Sufjan Stevens has never been afraid to bear his heart to an audience. Even at his most thematic and theatrical–2005’s masterpiece Illinois–he wasn’t shy about including a line like “I cried myself to sleep last night” as the centerpiece of a song before asking the listener to question “are you writing from the heart?” But while Illinois buried its confessional nature amidst richly arranged baroque pop playgrounds, Carrie & Lowell is a thoroughly intimate affair; all you’ll find here are fluttering guitars, double-tracked vocals delivered with a whisper, and haunting synthesizer elegies bookending the album’s brisk tracks. It is an album that is simple and anguished to its very core.

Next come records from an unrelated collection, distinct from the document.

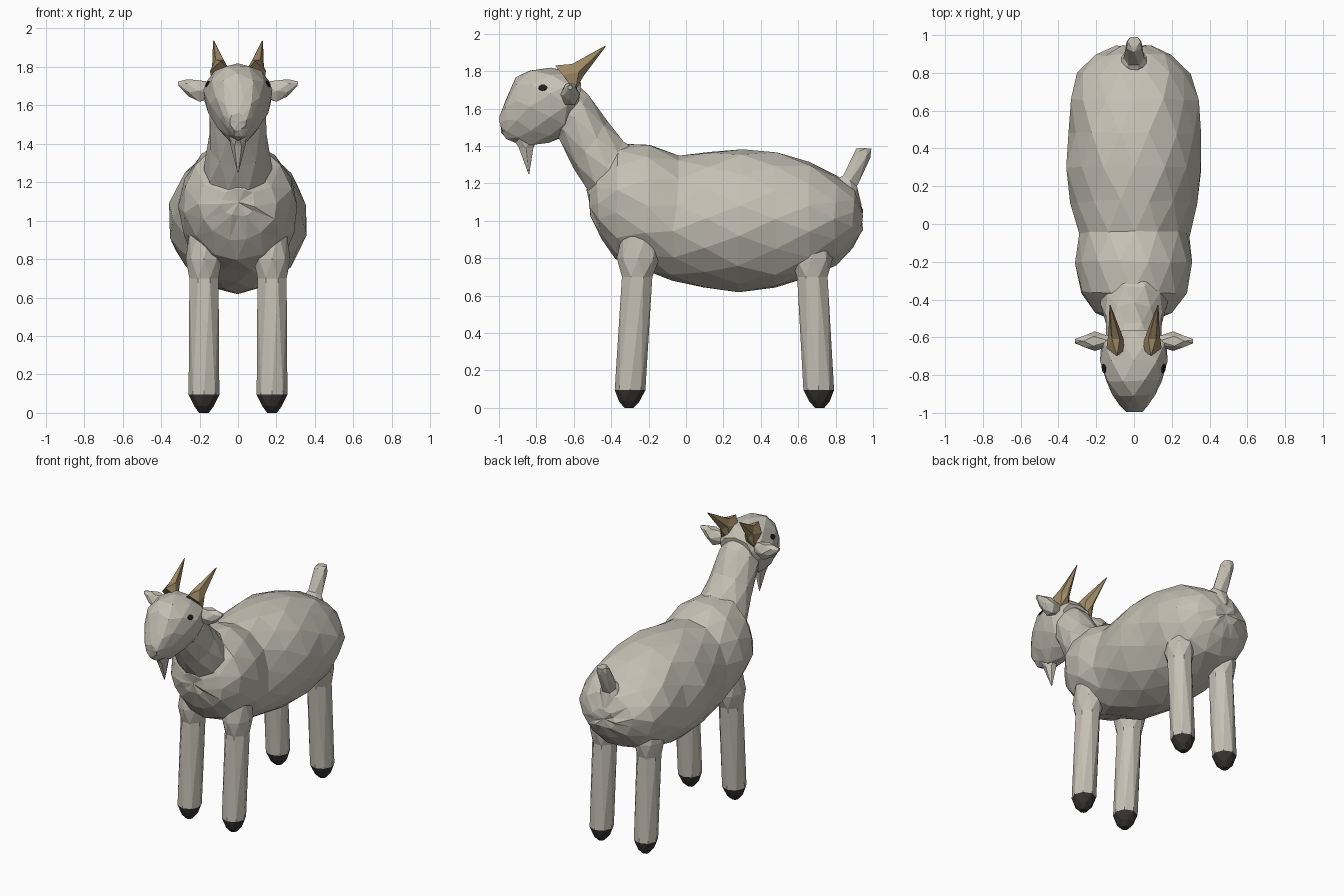
import bpy, bmesh, math, random
from mathutils import Vector
from mathutils.bvhtree import BVHTree

if "Cube" in bpy.data.objects:
    bpy.data.objects.remove(bpy.data.objects["Cube"])

random.seed(4)


def material(name, rgb):
    m = bpy.data.materials.new(name)
    m.diffuse_color = (*rgb, 1)
    m.use_nodes = True
    m.node_tree.nodes["Principled BSDF"].inputs["Base Color"].default_value = m.diffuse_color
    return m


COAT = material("coat", (0.56, 0.53, 0.46))
HORN = material("horn", (0.34, 0.25, 0.13))
HOOF = material("hoof", (0.04, 0.033, 0.033))
EYE = material("eye", (0.015, 0.013, 0.013))


def finish(name, bm, mats):
    bmesh.ops.recalc_face_normals(bm, faces=bm.faces)
    me = bpy.data.meshes.new(name)
    bm.to_mesh(me)
    bm.free()
    for m in mats:
        me.materials.append(m)
    ob = bpy.data.objects.new(name, me)
    bpy.context.collection.objects.link(ob)
    return ob


def loft(name, rings, sides, mats=(COAT,), jitter=0.0, taper=0.0, hoof_z=-1):
    """Faceted skin over rings of (upper point, lower point, sideways vector)."""
    bm = bmesh.new()
    rows = []
    for i, (p, q, u) in enumerate(rings):
        p, q, u = Vector(p), Vector(q), Vector(u)
        c, v = (p + q) / 2, (p - q) / 2
        row = []
        for k in range(sides):
            a = math.tau * (k + 0.5 * (i % 2)) / sides
            co = c + v * math.cos(a) + u * math.sin(a) * (1 + taper * math.cos(a))
            co += Vector([random.uniform(-jitter, jitter) for _ in range(3)])
            row.append(bm.verts.new(co))
        rows.append(row)
    # staggered rings are joined by alternating triangles
    for i, (a, b) in enumerate(zip(rows, rows[1:])):
        for k in range(sides):
            n = (k + 1) % sides
            if i % 2 == 0:
                bm.faces.new((a[k], a[n], b[k]))
                bm.faces.new((a[n], b[n], b[k]))
            else:
                bm.faces.new((a[k], b[n], b[k]))
                bm.faces.new((a[k], a[n], b[n]))
    for row in (rows[0], rows[-1]):
        mid = bm.verts.new(sum((w.co for w in row), Vector()) / sides)
        for k in range(sides):
            bm.faces.new((row[k], row[(k + 1) % sides], mid))
    for f in bm.faces:
        if f.calc_center_median().z < hoof_z:
            f.material_index = 1
    return finish(name, bm, mats)


def side_rings(table, x=0):
    """Rings from rows of (upper y, upper z, lower y, lower z, half width)."""
    return [((x, a, b), (x, c, d), (w, 0, 0)) for a, b, c, d, w in table]


# Barrel of the body, chest to rump
loft("body", side_rings([
    (-.525, 1.17, -.505, 1.02, .09), (-.485, 1.29, -.455, .90, .20),
    (-.36, 1.41, -.37, .80, .28), (-.20, 1.42, -.22, .735, .315),
    (-.04, 1.355, -.08, .675, .295), (.12, 1.375, .10, .64, .335),
    (.30, 1.385, .28, .62, .36), (.48, 1.37, .48, .635, .35),
    (.66, 1.32, .66, .69, .345), (.80, 1.245, .80, .76, .295),
    (.895, 1.17, .89, .85, .20), (.94, 1.07, .94, .94, .09)]),
    14, jitter=.008)

# Neck
loft("neck", side_rings([
    (-.20, 1.34, -.42, 1.00, .19), (-.33, 1.425, -.525, 1.15, .175),
    (-.42, 1.53, -.60, 1.28, .155), (-.52, 1.68, -.68, 1.43, .145),
    (-.60, 1.74, -.74, 1.52, .13)]), 10, jitter=.004)

# Head, from nape to muzzle
head = loft("head", side_rings([
    (-.56, 1.74, -.60, 1.50, .12), (-.62, 1.80, -.66, 1.44, .175),
    (-.72, 1.82, -.73, 1.42, .178), (-.83, 1.815, -.83, 1.395, .15),
    (-.91, 1.765, -.90, 1.41, .11), (-.965, 1.65, -.96, 1.435, .078),
    (-.998, 1.56, -.985, 1.465, .042)]), 10, jitter=.004, taper=.22)
tree = BVHTree.FromPolygons([v.co for v in head.data.vertices],
                            [p.vertices[:] for p in head.data.polygons])

# Beard
loft("beard", side_rings([
    (-.93, 1.45, -.79, 1.45, .055), (-.90, 1.39, -.81, 1.39, .038),
    (-.842, 1.25, -.838, 1.25, .003)]), 6)

# Tail, flared at the root
loft("tail", side_rings([
    (.76, 1.20, .94, 1.08, .10), (.835, 1.245, .92, 1.18, .055),
    (.91, 1.385, .985, 1.335, .045), (.935, 1.39, .995, 1.385, .035)]), 6)

for s, word in ((-1, "left"), (1, "right")):
    # Legs with dark hooves: rows of (height, y shift, half depth, half width)
    for part, y0, lean in (("front_leg", -.305, .05), ("hind_leg", .715, -.045)):
        rows = [(0, .025, .025), (.035, .06, .055), (.095, .082, .08),
                (.70, .088, .082), (.80, .115, .095), (.95, .10, .08)]
        rings = []
        for z, d, w in rows:
            y = y0 + lean * z / .8
            rings.append(((s * .177, y + d, z), (s * .177, y - d, z), (w, 0, 0)))
        loft(word + "_" + part, rings, 8, (COAT, HOOF), hoof_z=.09)

    # Swept-back horn
    loft(word + "_horn", [
        ((s * .09, -.70, 1.83), (s * .10, -.58, 1.68), (.055, 0, 0)),
        ((s * .095, -.615, 1.845), (s * .105, -.55, 1.77), (.035, 0, 0)),
        ((s * .127, -.43, 1.937), (s * .127, -.43, 1.93), (.003, 0, 0))],
        5, (HORN,))

    # Leaf-shaped ear
    loft(word + "_ear", [
        ((s * .13, -.62, 1.72), (s * .13, -.62, 1.64), (0, .03, 0)),
        ((s * .215, -.62, 1.74), (s * .20, -.62, 1.61), (0, .052, 0)),
        ((s * .265, -.62, 1.735), (s * .255, -.625, 1.645), (0, .035, 0)),
        ((s * .312, -.62, 1.725), (s * .31, -.62, 1.70), (0, .012, 0))], 6)

    # Eye: thin dark plate resting on the cheek
    hit, normal, _, _ = tree.ray_cast(Vector((s, -.765, 1.71)), Vector((-s, 0, 0)))
    normal = normal if normal.x * s > 0 else -normal
    across = Vector((0, 0, 1)).cross(normal).normalized()
    up = normal.cross(across)
    base = hit + normal * .003
    loft(word + "_eye", [
        (base + normal * h + up * .018, base + normal * h - up * .018, across * .024)
        for h in (-.003, .003)], 8, (EYE,))
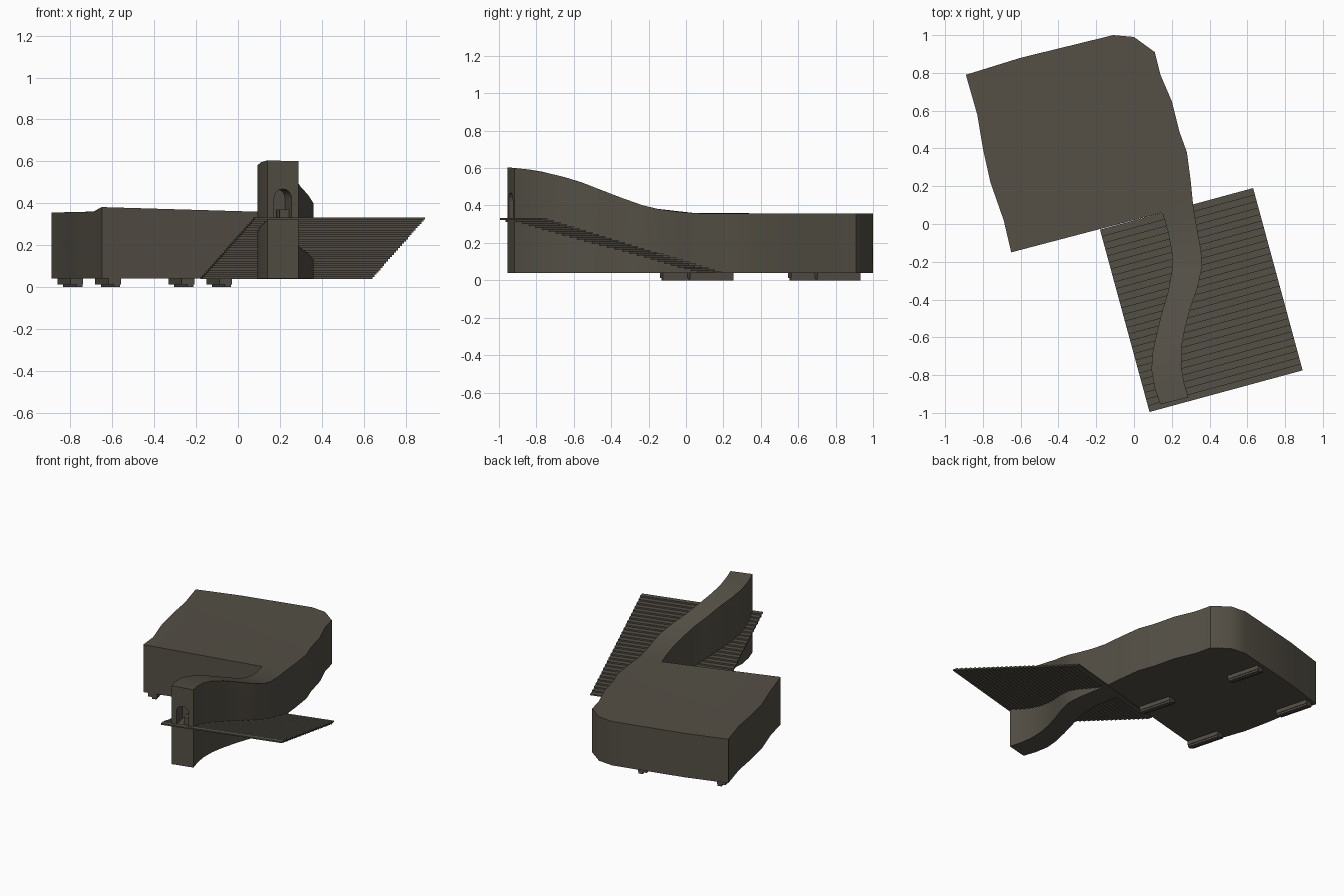
import bpy, bmesh, math
from mathutils import Vector, Matrix

if "Cube" in bpy.data.objects:
    bpy.data.objects.remove(bpy.data.objects["Cube"])

mat = bpy.data.materials.new("dark earth brown")
mat.diffuse_color = (0.088, 0.079, 0.060, 1)
mat.use_nodes = True
mat.node_tree.nodes["Principled BSDF"].inputs["Base Color"].default_value = mat.diffuse_color
ANG = math.atan2(0.22, 0.81)          # whole plan is turned by this angle


def finish(bm, name, smooth=False):
    bmesh.ops.recalc_face_normals(bm, faces=bm.faces)
    me = bpy.data.meshes.new(name)
    bm.to_mesh(me)
    bm.free()
    me.materials.append(mat)
    ob = bpy.data.objects.new(name, me)
    bpy.context.collection.objects.link(ob)
    if smooth:
        bpy.context.view_layer.objects.active = ob
        ob.select_set(True)
        bpy.ops.object.shade_smooth_by_angle(angle=math.radians(35))
        ob.select_set(False)
    return ob


def box(bm, centre, size, ang=ANG):
    m = Matrix.Translation(centre) @ Matrix.Rotation(ang, 4, 'Z') @ Matrix.Diagonal((*size, 1))
    bmesh.ops.create_cube(bm, size=1, matrix=m)


def prism(bm, pts, shift):
    a = [bm.verts.new(p) for p in pts]
    b = [bm.verts.new(Vector(p) + Vector(shift)) for p in pts]
    n = len(pts)
    bm.faces.new(a)
    bm.faces.new(b[::-1])
    for i in range(n):
        bm.faces.new((a[i], a[(i + 1) % n], b[(i + 1) % n], b[i]))


# Height of the roof along y: level body, rising arm
ROOF = [(-0.96, 0.605), (-0.8, 0.588), (-0.6, 0.54), (-0.4, 0.462), (-0.25, 0.405),
        (-0.1, 0.37), (0.05, 0.358), (1.1, 0.356)]


def roof(y):
    for (y0, z0), (y1, z1) in zip(ROOF, ROOF[1:]):
        if y <= y1:
            return z0 + (z1 - z0) * (y - y0) / (y1 - y0)


# Body and winding arm, one mass: block outline plus left/right pairs down the arm
block = [(-0.65, -0.15), (-0.69, 0.02), (-0.76, 0.22), (-0.80, 0.40), (-0.83, 0.58), (-0.89, 0.79),
         (-0.6, 0.88), (-0.11, 1.0), (0.0, 0.99), (0.11, 0.91), (0.14, 0.79), (0.20, 0.65),
         (0.24, 0.49), (0.28, 0.38), (0.30, 0.23)]
left = [(0.15, 0.06), (0.18, -0.04), (0.20, -0.15), (0.20, -0.25), (0.18, -0.36), (0.15, -0.46),
        (0.125, -0.56), (0.10, -0.67), (0.092, -0.77), (0.11, -0.87), (0.14, -0.955)]
right = [(0.315, 0.08), (0.335, -0.03), (0.355, -0.14), (0.36, -0.23), (0.335, -0.34), (0.30, -0.44),
         (0.27, -0.55), (0.252, -0.65), (0.25, -0.75), (0.265, -0.84), (0.288, -0.918)]
bm = bmesh.new()


def column(p):
    return bm.verts.new((*p, 0.04)), bm.verts.new((*p, roof(p[1])))


B, L, R = ([column(p) for p in lst] for lst in (block, left, right))
for k in (0, 1):
    bm.faces.new([c[k] for c in B + [R[0], L[0]]])
    for i in range(len(L) - 1):
        bm.faces.new((L[i][k], L[i + 1][k], R[i + 1][k], R[i][k]))
outline = B + R + L[::-1]
for a, b in zip(outline, outline[1:] + outline[:1]):
    bm.faces.new((a[0], b[0], b[1], a[1]))
body = finish(bm, "body_and_arm", True)

# Arched doorway cut in the end of the arm
u = Vector((math.cos(ANG), math.sin(ANG), 0))
v = Vector((-math.sin(ANG), math.cos(ANG), 0))
mid = Vector((0.214, -0.937, 0))
arch = [(-0.043, 0.325), (0.043, 0.325)]
arch += [(0.043 * math.cos(t * math.pi / 8), 0.425 + 0.043 * math.sin(t * math.pi / 8)) for t in range(9)]
bm = bmesh.new()
prism(bm, [mid - v * 0.05 + u * a + Vector((0, 0, z)) for a, z in arch], v * 0.17)
cutter = finish(bm, "doorway_cutter")
cutter.hide_render = True
cutter.hide_set(True)
mod = body.modifiers.new("doorway", 'BOOLEAN')
mod.operation = 'DIFFERENCE'
mod.solver = 'EXACT'
mod.object = cutter

# Small step inside the doorway
bm = bmesh.new()
box(bm, mid + v * 0.07 + u * 0.018 + Vector((0, 0, 0.345)), (0.045, 0.06, 0.05))
finish(bm, "doorway_step")

# Sloping stepped ramp: staircase profile pushed sideways
N, RUN, Z0, Z1, T = 28, 1.0, 0.038, 0.332, 0.009
start = Vector((-0.18, -0.03, 0))
rise = (Z1 - Z0 - T) / (N - 1)
top, low = [], []
for i in range(N):
    s0, s1, z = i * RUN / N, (i + 1) * RUN / N, Z0 + i * rise
    top += [(s0, z + T), (s1, z + T)]
    low += [(s0 + (0.006 if i else 0), z), (s1 + (0.006 if i < N - 1 else 0), z)]
bm = bmesh.new()
prism(bm, [start - v * s + Vector((0, 0, z)) for s, z in top + low[::-1]], u * 0.84)
finish(bm, "stepped_ramp")

# Four runner feet under the body, each with a narrow lower ridge
bm = bmesh.new()
for x, y in [(-0.62, -0.015), (-0.09, 0.13), (-0.80, 0.67), (-0.27, 0.81)]:
    c = Vector((x, y, 0))
    box(bm, c + Vector((0, 0, 0.028)), (0.062, 0.24, 0.03))
    box(bm, c + u * 0.012 + Vector((0, 0, 0.01)), (0.03, 0.24, 0.02))
finish(bm, "feet")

If you were to travel back in time to the year 1968 and cryogenically freeze the guys of The Band, only to wake them up in the year 2015, you’d probably find them hanging out with the members of Houndmouth. Both groups are harmony heavy, folk-funk powerhouses. While The Band spent a whole bunch of years touring with legends like Bob Dylan, and recording a massive repertoire of legendary jams, Houndmouth is just now coming up out of Indiana with their second album, Little Neon Limelight, dropping on Rough Trade earlier this week.
Father John Misty. Probably a fitting moniker for a man who claims to have “discovered” himself while sitting naked, atop an oak tree. Josh Tillman is the real name of the shroomed-out, van-driving, gentleman we came to love in 2012 when he released his hilarious, honky-tonkish debut, Fear Fun.
With his first album as Father John Misty, Tillman came out unadulterated and charmingly honest, a man free of any obligation to take himself seriously. Before that, he was only known as the unenthusiastic drummer of Fleet Foxes, who opened his own shows as folk singer, J. Tillman playing morbidly depressing songs that, frankly, weren’t very good. But Fear Fun marked a transformation for the man. He cast himself as a comedian doing standup at a rock n’ roll concert, and somehow he fit the role. It seemed as if he had finally found what would make his music brilliant: his sense of humor. Something he could surely stick to.
On Friday January 24, DJ Ben Fensterheim hosted bluegrass group Yonder Mountain String Band in the WRVU studio. Check out the full interview and in-studio performance at our Bandcamp and embedded below. The group played a concert that evening at Marathon Music Works. Their upcoming album Black Sheep is completed, and will be released in 2015.
For more on Yonder Mountain String Band, check out their website.